■ WHAT TO WORK ON ■
Once you have located the line containing "angle=math.tau, steps=steps)" in the material below, return it exactly along with each line after it through the line containing "# local z of".
>>>
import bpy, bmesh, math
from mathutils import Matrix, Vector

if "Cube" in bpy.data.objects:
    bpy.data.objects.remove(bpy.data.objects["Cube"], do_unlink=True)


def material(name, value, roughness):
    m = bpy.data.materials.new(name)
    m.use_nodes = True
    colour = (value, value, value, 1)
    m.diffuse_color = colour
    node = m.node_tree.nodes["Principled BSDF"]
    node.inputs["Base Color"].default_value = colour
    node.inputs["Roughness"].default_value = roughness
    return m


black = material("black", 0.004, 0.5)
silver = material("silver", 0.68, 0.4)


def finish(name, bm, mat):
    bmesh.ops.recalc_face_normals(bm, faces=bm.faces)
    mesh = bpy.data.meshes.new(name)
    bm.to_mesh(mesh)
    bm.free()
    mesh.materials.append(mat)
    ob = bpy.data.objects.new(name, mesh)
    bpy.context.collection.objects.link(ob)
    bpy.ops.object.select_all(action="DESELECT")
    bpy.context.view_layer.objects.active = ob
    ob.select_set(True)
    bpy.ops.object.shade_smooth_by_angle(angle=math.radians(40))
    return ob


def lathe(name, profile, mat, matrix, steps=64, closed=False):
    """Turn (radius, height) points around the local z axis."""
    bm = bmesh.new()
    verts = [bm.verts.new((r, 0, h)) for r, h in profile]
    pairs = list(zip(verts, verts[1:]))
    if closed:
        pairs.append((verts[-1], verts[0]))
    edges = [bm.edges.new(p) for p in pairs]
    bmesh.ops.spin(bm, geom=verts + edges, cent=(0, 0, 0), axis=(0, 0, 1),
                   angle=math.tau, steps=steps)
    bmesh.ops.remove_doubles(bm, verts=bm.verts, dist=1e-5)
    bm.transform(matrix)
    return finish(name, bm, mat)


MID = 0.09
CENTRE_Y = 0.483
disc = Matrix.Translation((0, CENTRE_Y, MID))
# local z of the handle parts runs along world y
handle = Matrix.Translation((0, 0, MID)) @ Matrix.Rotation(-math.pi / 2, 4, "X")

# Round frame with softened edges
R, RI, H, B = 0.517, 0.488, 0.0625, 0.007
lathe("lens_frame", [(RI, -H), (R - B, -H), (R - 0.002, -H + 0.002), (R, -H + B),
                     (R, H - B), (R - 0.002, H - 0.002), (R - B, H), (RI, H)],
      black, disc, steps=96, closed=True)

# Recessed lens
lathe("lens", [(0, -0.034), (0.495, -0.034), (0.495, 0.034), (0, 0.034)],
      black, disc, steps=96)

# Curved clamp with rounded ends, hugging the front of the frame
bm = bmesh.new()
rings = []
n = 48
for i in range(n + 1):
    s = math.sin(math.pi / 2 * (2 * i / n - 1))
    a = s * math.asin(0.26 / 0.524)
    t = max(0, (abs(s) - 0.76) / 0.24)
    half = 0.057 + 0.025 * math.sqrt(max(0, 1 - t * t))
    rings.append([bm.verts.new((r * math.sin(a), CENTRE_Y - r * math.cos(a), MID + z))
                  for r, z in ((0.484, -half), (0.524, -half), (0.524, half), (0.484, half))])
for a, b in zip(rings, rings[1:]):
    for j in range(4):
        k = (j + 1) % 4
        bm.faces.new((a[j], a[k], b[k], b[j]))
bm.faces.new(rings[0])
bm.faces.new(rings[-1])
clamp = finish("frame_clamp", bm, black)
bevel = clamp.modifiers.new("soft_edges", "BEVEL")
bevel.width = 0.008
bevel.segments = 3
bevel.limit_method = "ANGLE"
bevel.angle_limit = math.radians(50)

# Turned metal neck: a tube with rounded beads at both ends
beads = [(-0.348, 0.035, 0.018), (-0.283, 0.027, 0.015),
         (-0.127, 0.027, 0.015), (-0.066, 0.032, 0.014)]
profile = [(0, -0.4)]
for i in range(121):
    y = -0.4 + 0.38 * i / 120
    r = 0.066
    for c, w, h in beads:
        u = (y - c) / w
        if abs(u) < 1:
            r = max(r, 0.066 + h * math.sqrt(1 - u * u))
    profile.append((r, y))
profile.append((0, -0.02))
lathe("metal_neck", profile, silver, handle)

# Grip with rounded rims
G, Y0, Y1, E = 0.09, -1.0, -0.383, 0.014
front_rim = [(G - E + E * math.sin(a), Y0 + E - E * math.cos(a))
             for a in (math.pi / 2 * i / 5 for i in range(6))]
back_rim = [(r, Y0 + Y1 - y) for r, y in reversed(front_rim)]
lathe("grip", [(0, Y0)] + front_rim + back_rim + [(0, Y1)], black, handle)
<<<
■ TASK OUTPUT ■
                   angle=math.tau, steps=steps)
    bmesh.ops.remove_doubles(bm, verts=bm.verts, dist=1e-5)
    bm.transform(matrix)
    return finish(name, bm, mat)


MID = 0.09
CENTRE_Y = 0.483
disc = Matrix.Translation((0, CENTRE_Y, MID))
# local z of the handle parts runs along world y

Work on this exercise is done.